Over half of the Republican caucus house character An amicus letter asking the Supreme Court to overturn election results in several swing states. (ProPublica)
Andrew Yang, the former tech entrepreneur who gained a wide following as a lateral thinker in the president's democratic primary race, has signaled He will run for Mayor of New York City next year. (New York Times)
Though Joe Biden hasn't even taken office yet, Politico Already states that Kamala Harris has a presidential prospect in 2024 to look at because no other image rival from the 2020 primaries landed cabinet picks that would improve their profile.
BUSINESS / ECONOMY
sales is booming for Christmas trees in Central Massachusetts. (Telegram & Gazette)
Gillette from Boston keeps fighting to keep his dominance of the razor market in the face of online upstarts rushing to its sales. (Boston Globe)
Massachusetts schools are increasingly separated – and it is not clear that there is a strong will to counter it. (Boston Globe)
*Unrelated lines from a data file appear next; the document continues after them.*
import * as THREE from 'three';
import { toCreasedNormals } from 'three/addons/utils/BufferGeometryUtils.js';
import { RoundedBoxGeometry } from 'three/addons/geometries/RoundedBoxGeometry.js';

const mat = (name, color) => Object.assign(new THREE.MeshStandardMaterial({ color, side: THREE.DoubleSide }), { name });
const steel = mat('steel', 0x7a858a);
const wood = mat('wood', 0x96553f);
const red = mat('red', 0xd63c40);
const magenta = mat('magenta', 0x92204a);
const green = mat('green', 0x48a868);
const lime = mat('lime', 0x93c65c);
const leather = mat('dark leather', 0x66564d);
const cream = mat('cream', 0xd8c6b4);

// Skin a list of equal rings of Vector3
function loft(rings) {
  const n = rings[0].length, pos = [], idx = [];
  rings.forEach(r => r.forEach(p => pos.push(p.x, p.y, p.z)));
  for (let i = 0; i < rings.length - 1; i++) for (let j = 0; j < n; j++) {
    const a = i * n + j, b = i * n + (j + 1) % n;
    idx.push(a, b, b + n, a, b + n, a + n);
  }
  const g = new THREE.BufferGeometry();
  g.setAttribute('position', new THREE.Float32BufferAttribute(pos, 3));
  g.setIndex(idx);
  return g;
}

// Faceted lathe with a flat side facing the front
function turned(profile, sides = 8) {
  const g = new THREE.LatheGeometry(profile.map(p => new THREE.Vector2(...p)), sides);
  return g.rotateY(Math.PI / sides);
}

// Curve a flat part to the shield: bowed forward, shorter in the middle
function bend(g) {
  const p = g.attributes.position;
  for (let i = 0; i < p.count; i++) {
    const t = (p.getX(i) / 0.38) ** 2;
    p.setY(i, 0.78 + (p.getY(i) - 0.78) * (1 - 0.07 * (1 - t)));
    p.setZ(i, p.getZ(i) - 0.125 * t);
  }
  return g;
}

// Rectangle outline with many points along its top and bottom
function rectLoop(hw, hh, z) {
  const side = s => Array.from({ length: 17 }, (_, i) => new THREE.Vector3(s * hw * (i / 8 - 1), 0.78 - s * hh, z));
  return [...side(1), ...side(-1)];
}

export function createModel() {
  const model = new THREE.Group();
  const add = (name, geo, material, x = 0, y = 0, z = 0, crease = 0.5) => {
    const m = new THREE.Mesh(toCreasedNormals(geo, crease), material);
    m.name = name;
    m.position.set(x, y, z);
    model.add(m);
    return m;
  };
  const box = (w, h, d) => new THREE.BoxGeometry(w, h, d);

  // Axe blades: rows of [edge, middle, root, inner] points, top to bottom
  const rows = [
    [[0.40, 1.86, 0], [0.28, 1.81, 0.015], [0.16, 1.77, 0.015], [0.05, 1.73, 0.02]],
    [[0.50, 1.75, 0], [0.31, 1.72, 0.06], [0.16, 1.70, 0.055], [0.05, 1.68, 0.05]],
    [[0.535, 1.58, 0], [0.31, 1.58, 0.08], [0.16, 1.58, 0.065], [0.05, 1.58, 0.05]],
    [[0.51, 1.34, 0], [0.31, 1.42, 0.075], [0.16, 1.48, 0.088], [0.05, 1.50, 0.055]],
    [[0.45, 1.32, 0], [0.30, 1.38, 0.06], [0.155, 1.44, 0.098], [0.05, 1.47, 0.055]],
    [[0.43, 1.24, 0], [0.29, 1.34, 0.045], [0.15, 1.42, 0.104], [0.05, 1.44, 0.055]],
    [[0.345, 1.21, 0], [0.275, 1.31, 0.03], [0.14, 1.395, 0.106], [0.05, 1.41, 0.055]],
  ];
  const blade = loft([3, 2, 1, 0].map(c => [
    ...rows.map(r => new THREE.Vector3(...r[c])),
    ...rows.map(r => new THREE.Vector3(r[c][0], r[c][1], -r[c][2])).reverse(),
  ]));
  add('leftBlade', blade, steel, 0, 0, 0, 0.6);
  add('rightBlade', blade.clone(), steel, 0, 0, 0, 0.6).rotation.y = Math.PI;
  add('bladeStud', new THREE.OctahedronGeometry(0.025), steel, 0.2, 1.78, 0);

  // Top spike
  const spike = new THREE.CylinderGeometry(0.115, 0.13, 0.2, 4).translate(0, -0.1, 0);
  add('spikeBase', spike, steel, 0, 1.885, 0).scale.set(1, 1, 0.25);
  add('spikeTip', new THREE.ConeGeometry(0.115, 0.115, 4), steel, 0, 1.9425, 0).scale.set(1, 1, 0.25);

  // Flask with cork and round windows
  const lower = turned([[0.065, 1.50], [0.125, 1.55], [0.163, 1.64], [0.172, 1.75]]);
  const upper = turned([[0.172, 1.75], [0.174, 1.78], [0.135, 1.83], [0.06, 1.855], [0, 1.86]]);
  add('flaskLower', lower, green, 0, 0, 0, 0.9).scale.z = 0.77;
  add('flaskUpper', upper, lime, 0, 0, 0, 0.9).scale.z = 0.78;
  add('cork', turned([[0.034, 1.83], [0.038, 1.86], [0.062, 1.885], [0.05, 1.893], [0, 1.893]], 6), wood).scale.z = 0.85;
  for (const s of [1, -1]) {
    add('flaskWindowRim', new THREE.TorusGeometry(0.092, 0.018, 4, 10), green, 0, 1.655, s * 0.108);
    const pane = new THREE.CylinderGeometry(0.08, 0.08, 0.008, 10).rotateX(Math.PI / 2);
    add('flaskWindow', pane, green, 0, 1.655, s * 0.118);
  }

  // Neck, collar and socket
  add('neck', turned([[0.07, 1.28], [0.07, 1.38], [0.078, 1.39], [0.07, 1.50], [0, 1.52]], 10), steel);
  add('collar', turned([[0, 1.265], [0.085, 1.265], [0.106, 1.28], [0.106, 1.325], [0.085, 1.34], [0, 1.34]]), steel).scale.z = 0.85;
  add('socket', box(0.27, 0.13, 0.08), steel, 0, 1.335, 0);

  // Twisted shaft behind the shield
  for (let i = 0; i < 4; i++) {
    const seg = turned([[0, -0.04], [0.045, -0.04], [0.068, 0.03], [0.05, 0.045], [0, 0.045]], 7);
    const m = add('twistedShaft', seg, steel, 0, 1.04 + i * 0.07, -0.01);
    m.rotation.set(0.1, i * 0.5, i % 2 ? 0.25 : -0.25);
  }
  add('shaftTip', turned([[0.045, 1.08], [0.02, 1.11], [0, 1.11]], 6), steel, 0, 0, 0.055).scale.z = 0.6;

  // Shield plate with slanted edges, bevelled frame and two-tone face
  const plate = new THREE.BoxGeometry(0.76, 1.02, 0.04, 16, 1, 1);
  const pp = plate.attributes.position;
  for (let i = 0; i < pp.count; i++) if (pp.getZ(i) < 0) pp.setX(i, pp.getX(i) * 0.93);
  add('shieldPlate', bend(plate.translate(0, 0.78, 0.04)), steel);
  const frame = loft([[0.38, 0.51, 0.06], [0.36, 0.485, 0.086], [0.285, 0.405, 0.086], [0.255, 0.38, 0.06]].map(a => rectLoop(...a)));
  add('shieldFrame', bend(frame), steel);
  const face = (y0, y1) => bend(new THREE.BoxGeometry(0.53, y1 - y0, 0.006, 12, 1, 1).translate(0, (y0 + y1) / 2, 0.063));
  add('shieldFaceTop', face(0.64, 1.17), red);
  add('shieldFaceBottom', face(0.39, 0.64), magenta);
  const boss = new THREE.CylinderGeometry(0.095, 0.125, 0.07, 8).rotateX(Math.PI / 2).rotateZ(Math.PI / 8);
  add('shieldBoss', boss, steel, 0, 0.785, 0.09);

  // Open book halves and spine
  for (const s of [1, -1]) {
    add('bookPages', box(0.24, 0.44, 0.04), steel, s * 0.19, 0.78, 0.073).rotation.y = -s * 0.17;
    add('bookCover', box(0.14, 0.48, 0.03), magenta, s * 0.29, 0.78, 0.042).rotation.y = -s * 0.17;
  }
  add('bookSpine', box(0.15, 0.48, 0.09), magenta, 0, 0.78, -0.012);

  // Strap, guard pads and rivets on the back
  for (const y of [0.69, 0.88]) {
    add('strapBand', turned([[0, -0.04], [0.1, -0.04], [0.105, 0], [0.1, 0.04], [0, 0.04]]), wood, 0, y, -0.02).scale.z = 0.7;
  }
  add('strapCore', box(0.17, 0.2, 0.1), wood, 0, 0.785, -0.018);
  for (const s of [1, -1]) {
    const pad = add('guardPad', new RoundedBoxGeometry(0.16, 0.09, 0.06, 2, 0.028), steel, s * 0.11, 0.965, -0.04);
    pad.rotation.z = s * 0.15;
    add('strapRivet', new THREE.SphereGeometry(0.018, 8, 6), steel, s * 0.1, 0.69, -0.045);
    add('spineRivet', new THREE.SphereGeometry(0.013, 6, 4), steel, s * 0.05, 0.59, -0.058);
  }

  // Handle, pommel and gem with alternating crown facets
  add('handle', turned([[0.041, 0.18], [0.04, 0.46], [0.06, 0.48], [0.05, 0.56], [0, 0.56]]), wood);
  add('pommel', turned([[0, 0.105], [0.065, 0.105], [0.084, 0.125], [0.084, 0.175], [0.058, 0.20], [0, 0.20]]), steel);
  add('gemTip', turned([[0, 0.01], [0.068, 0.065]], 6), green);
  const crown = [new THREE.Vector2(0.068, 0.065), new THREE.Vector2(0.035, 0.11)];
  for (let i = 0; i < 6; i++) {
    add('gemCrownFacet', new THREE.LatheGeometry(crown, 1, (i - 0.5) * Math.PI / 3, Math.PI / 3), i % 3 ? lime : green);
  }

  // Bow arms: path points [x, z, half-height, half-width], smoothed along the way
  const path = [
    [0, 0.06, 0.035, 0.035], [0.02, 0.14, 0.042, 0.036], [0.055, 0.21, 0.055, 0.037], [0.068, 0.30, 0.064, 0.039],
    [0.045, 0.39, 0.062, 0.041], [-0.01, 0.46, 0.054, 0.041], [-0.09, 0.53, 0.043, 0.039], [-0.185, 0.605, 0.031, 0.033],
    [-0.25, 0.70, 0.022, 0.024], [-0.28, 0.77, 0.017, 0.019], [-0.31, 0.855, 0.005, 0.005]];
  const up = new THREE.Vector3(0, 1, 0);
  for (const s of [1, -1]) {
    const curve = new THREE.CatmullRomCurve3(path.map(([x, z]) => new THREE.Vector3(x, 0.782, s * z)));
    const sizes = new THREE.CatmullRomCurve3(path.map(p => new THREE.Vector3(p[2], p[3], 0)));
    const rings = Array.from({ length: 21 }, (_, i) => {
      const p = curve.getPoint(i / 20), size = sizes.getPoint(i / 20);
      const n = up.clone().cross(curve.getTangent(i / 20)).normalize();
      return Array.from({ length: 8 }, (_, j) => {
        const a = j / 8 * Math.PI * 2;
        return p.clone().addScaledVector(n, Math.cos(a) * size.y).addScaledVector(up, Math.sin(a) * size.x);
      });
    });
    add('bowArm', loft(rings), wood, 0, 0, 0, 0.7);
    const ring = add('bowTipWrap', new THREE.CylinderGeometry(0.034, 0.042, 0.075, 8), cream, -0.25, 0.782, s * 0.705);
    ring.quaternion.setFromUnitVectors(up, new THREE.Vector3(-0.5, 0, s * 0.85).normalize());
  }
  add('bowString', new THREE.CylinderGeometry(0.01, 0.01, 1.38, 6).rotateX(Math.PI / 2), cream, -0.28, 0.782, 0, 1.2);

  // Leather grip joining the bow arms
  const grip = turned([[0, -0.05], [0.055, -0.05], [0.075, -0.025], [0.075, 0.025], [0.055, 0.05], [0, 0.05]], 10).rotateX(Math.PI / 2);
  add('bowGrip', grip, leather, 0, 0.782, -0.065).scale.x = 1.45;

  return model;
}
students are uncomfortable with a thin blue line near a police memorial in Peabody High while the school committee is considering moving the memorial in response to a request. (The Salem News)
503 students and 420 school staff members in Massachusetts schools last week tested positive for COVID-19, with most cases reported in New Bedford. (MassLive)
ART AND CULTURE
The demolition of Harriet Tubman House in the South End of Boston shakes the community. (WBUR)
Keolis, the state's local transit operator, says it will cut Train operation on Monday for at least two weeks due to staff shortages due to COVID-19 diseases. (State House News Service)
The National Transportation Safety Board publishes a report about the crash of a Boeing B-17 Flying Fortress at Bradley International Airport and finds numerous problems with the aircraft and the oversight of the Collings Foundation who owned it. (MassLive)
CRIMINAL LAW / COURTS
ONE Boston Herald editorial says The fact that inmates from Massachusetts are among the high-priority group receiving the first COVID-19 vaccines means we should stop thinking about the idea of getting prisoners released early because of virus fears behind the wall.
Meet the author
Republican MP Dick Hinch, who was sworn in as the new Speaker of the New Hampshire House of Representatives just last week, died on Wednesday of COVID-19. (Boston Herald)